Spontaneous Abortions and Shift Work in a Cohort of Nurses in NorwayBente E Moen1*, Siri Waage2, Elena Ronda3, Nils Magerøy4, Ståle Pallesen5 and Bjørn Bjorvatn6
- *Corresponding Author:
- Bente E Moen
Centre for International Health
Department of Global Public Health and Primary Care
University of Bergen, Kalfarveien 31
NO5018, Bergen, Norway
Fax: +47 55586105
E-mail: [email protected]
Received date: April 14, 2014; Accepted date: May 21, 2014; Published date: May 27, 2014

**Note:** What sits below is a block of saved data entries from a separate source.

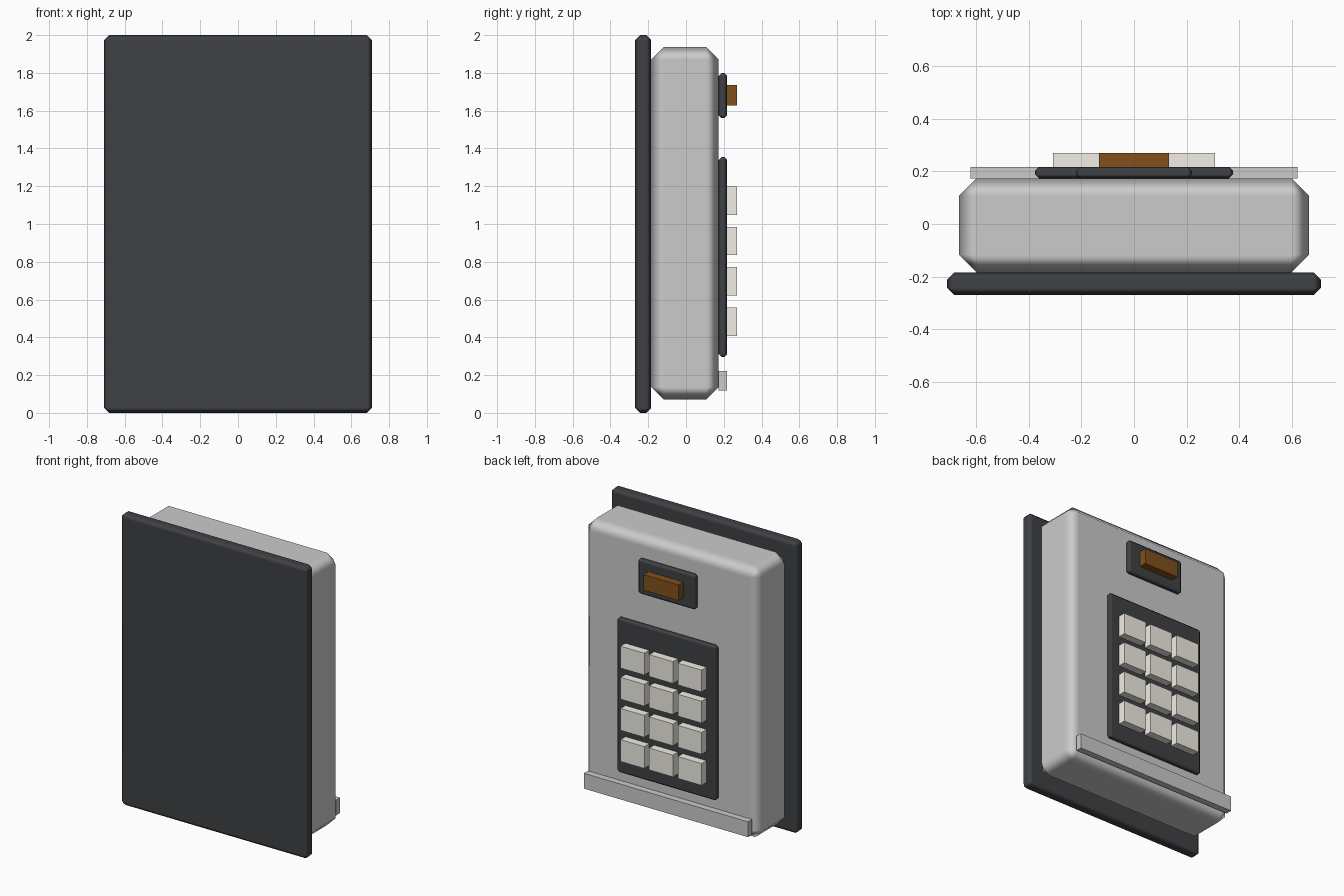
import bpy
from mathutils import Vector

if "Cube" in bpy.data.objects:
    bpy.data.objects.remove(bpy.data.objects["Cube"])


def material(name, rgb):
    m = bpy.data.materials.new(name)
    m.diffuse_color = (*rgb, 1)
    m.use_nodes = True
    m.node_tree.nodes["Principled BSDF"].inputs["Base Color"].default_value = m.diffuse_color
    return m


DARK = material("dark_plastic", (0.05, 0.052, 0.058))
AMBER = material("amber_lens", (0.22, 0.08, 0.012))
IVORY = material("ivory_keys", (0.88, 0.86, 0.78))


def box(name, x, y, z, mat=None, bevel=0.0):
    """Box from (min, max) ranges, optionally with chamfered, softly shaded edges."""
    lo, hi = Vector((x[0], y[0], z[0])), Vector((x[1], y[1], z[1]))
    bpy.ops.mesh.primitive_cube_add(size=1, location=(lo + hi) / 2)
    ob = bpy.context.object
    ob.name = name
    ob.scale = hi - lo
    bpy.ops.object.transform_apply(location=False, rotation=False, scale=True)
    if mat:
        ob.data.materials.append(mat)
    if bevel:
        bpy.ops.object.shade_smooth()
        mod = ob.modifiers.new("chamfer", "BEVEL")
        mod.width = bevel
        mod.segments = 1
        mod.harden_normals = True
    return ob


# Layers in depth: plate, body, panels, raised parts
Y0, Y1, Y2, Y3, Y4 = -0.27, -0.184, 0.173, 0.217, 0.27

# Wall plate and housing
box("wall_plate", (-0.71, 0.71), (Y0, Y1), (0, 2), DARK, 0.027)
box("housing", (-0.666, 0.666), (Y1, Y2), (0.07, 1.937), None, 0.067)

# Indicator bezel and lens
box("indicator_bezel", (-0.22, 0.22), (Y2, Y3), (1.56, 1.80), DARK, 0.016)
box("indicator_lens", (-0.133, 0.133), (Y3, Y4), (1.627, 1.735), AMBER)

# Keypad panel with a 3 x 4 grid of keys
box("keypad_panel", (-0.377, 0.377), (Y2, Y3), (0.295, 1.355), DARK, 0.016)
for row in range(4):
    for col in range(3):
        cx, cz = (col - 1) * 0.217, 1.123 - row * 0.2133
        box(f"key_{row}_{col}", (cx - 0.09, cx + 0.09), (Y3, Y4),
            (cz - 0.075, cz + 0.075), IVORY)

# Lower ledge strip
box("lower_ledge", (-0.622, 0.622), (Y2, Y3), (0.118, 0.223))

Citation: Bente E Moen, Siri Waage, Elena Ronda, Nils Magerøy, Ståle Pallesen et al. (2014) Spontaneous Abortions and Shift Work in a Cohort of Nurses in Norway. Occup Med Health Aff 2:160 doi: 10.4172/2329-6879.1000160
Copyright: © 2014 Moen B E, et al. This is an open-access article distributed under the terms of the Creative Commons Attribution License, which permits unrestricted use, distribution, and reproduction in any medium, provided the original author and source are credited.
Background: An association between spontaneous abortions and shift work has been suggested, but present research results are conflicting. The aim of the study is to evaluate the relationship between spontaneous abortions among nurses, shift schedules, and nights worked. Methods: This is a longitudinal study where we identified 914 females from a cohort of nurses in Norway who had worked the same type of shift schedule 2008-2010; either permanent day shift, three-shift rotation or permanent night shift. Information on age, work and life-style factors, as well as spontaneous abortions during lifetime and the past three years (2008-2010) was obtained by annual questionnaires. Results: A higher prevalence of experienced spontaneous abortions before study start (2008) was found among nurses working permanent night shift compared to other nurses. In a linear regression analysis, a risk of 1.3 was found for experienced spontaneous abortions before study start among permanent night shift nurses, with day shift as reference, when adjusting for age, smoking, caffeine and job strain, but the finding was not statistical significant (95 per cent confidence interval 0.8-2.1). Permanent night shift workers had a risk of 1.5 experiencing spontaneous abortions in 2008-2010 compared to day shift nurses, although not statistical significant (95 per cent confidence interval 0.7-3.5). The number of night shifts the past three years was not associated with experiencing spontaneous abortions 2008-2010, but associated with a reduced risk of experiencing spontaneous abortions during lifetime. The results must be interpreted in the light of a possible selection bias; both selections into the occupation of nursing and into the different shift types of the more healthy persons may have occurred in this population. Conclusion: No significant increased risk of spontaneous abortion among permanent night shift nurses compared to day-time nurses was found in this study, and no association was found between spontaneous abortions and the number of worked night shifts.